Saying it's now "clear that San Diego has outgrown Lindbergh Field," San Diego Councilman Mike Gotch on Tuesday said he plans to ask the City Council to build a second major airport, possibly at Brown Field in Otay Mesa.
Though such a suggestion is not new--former Mayor Pete Wilson pursued the idea several years ago--Gotch and his staff say the timing has never been better, citing increasing complaints about the Lindbergh Field noise problem by surrounding communities, which are mobilized as never before on the noise issue.
Gotch unveiled his idea at a hearing held by the San Diego Unified Port District to gather public sentiment about a proposal to reroute departing jets away from noise-battered Point Loma and Loma Portal and toward the more northern beach communities of Mission Beach, Pacific Beach and La Jolla.
Sentiments by the earful are what the commissioners received as dozens of people--some armed with elaborate charts and graphs and others with unadorned anger--pounded the microphone with criticism, complaints and suggestions.
Interest in the hearing was vividly illustrated by the turnout, as residents packed to overflowing a 500-seat room at the Stardust Hotel in Mission Valley, with people lining the walls and standing several feet deep in the lobby.
The majority of people represented STOP, a newly formed group representing Pacific Beach and La Jolla residents opposed to the proposed rerouting. Many of them carried signs and placards, waving them at the commissioners' table.
At the end of the nearly three-hour hearing, the district voted to work with its airport noise consultant to examine the comments and suggestions, including evaluating possible economic impacts. The district said it expects a report back on the matter from the consultant, CH2M-Hill of Newport Beach, in 60 days.

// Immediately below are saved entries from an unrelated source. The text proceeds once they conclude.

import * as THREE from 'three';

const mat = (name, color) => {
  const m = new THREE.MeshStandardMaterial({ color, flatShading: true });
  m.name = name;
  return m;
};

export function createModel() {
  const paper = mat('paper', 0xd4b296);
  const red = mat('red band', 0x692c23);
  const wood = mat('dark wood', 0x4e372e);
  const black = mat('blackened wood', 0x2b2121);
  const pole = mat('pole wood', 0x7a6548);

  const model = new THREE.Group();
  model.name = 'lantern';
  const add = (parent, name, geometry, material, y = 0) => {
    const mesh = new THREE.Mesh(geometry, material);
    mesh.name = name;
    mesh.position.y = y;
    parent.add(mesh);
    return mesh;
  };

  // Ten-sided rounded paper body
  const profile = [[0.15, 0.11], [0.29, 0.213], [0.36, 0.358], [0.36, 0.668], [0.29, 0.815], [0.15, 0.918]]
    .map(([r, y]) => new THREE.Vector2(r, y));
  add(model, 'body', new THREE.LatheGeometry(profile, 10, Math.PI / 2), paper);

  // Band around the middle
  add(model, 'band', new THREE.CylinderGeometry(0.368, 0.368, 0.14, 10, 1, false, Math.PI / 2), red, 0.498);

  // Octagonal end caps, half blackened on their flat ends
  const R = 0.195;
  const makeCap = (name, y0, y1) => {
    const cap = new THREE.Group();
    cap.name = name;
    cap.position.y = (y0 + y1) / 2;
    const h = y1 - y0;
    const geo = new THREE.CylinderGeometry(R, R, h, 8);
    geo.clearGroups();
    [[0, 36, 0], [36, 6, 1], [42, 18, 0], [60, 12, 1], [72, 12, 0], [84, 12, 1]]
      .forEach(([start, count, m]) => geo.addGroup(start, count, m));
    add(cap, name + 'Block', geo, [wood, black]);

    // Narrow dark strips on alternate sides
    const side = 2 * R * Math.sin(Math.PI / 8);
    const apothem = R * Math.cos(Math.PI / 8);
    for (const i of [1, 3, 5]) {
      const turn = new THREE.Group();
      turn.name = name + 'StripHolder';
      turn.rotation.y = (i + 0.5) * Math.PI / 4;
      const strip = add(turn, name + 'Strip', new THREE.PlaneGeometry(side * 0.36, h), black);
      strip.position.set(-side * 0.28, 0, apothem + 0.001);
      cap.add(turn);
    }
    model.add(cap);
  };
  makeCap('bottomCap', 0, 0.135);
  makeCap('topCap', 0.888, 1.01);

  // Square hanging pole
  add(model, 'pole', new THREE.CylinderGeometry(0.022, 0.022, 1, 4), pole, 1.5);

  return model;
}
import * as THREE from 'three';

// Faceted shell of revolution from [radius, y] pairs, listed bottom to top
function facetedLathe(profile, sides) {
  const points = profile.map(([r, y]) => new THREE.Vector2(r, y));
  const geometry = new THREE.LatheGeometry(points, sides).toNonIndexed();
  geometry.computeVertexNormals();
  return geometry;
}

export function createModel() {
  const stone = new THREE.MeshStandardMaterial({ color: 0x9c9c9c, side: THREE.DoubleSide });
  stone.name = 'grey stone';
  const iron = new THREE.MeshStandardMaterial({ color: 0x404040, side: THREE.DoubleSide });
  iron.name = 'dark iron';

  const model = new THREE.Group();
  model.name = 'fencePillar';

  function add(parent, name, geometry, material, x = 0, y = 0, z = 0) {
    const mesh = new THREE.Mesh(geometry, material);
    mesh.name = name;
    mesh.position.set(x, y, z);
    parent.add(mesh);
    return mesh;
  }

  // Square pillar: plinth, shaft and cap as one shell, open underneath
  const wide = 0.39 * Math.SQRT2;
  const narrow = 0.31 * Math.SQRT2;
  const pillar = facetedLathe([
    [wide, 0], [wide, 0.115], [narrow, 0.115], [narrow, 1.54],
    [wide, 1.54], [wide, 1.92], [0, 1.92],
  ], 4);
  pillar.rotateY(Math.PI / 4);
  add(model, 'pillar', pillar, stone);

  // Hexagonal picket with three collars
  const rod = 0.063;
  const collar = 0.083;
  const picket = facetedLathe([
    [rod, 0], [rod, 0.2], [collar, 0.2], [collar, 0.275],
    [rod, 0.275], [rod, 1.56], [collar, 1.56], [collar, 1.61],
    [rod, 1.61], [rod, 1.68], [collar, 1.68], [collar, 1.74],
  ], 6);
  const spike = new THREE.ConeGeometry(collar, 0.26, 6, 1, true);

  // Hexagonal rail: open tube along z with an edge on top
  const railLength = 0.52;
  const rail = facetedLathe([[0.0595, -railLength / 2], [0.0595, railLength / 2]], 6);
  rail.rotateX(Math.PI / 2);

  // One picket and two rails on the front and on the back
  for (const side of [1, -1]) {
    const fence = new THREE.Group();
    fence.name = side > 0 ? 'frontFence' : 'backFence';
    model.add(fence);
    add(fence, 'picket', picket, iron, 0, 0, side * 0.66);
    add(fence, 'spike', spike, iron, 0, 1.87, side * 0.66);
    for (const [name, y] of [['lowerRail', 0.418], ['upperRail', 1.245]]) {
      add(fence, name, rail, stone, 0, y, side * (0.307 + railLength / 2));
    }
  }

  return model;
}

CH2M-Hill, in the first part of a two-part report, had recommended changing the departure flight path to alleviate severe noise on about 1,000 acres in Point Loma, where the problem of jet noise is considered the worst in California.
The consultant also suggested giving airlines until 1991 to phase in new, quieter jets.
Gotch, whose represents the Mission Beach and Pacific Beach areas, said the consultant's suggestion to reroute departures over the beach communities was "inherently unfair" because it merely shifted the problem from one neighborhood to another.
Along with calling for the construction of a second airport, Gotch--echoing comments made by many others--said the commissioners should accelerate the phasing in of new and quieter jets at Lindbergh Field.
Gotch said he will soon ask the council to explore the feasibility of using Brown Field, which the city owns, as the site of a new commercial airport. Mikel Haas, an aide to Gotch, said Gotch will make an official recommendation to the City Council within a month. "We want to move forward and look at Brown Field and other sites, too," Haas said.
In 1979, the Federal Aviation Administration studied the suitability of Brown Field for commercial aircraft operations and concluded that it was "questionable."
The FAA said the mountains east and north of Brown Field--near the Mexican border--precluded departures to the east, and landings from the east "would commence over rugged terrain and (an) area of expected turbulence during wind conditions."
Also complicating matters, the FAA said, is the need for approval by the Mexican government to allow flights over its airspace.
At Tuesday's hearing, the Navy and the Marine Corps, which operates a recruit depot next to Lindbergh Field, called airport noise "our most pervasive environmental problem," Marine Col. Rufus Young said.
Marine officials described what they call the "San Diego pause"--the several minutes wasted each hour at the recruit depot while Marine instructors wait for the din of departing planes to subside.
Military officials also said commercial jets are violating a lease the Navy has with the Port District by veering over the recruit depot before the jets reach the end of the runway.
Dr. Fred Berger, co-president of STOP, called the rerouting proposal "ill advised."
He said he sympathizes with Point Loma residents, but "these residents know and knew they were under noisy flight paths" when they bought their homes. In contrast, he told the Port District, people in the beach communities have not suffered under jet noise, and placing them under a new flight path would lead to "lawsuits on your hands that you cannot now imagine."
Though the recommendation to accelerate the phasing in of new and quieter jets at Lindbergh Field received strong support from Point Loma and beach communities residents, representatives of the airlines, the Chamber of Commerce and the Convention & Visitors Bureau said such a requirement would lead to fewer flights to Lindbergh Field and have a detrimental ripple effect on the region's tourism industry.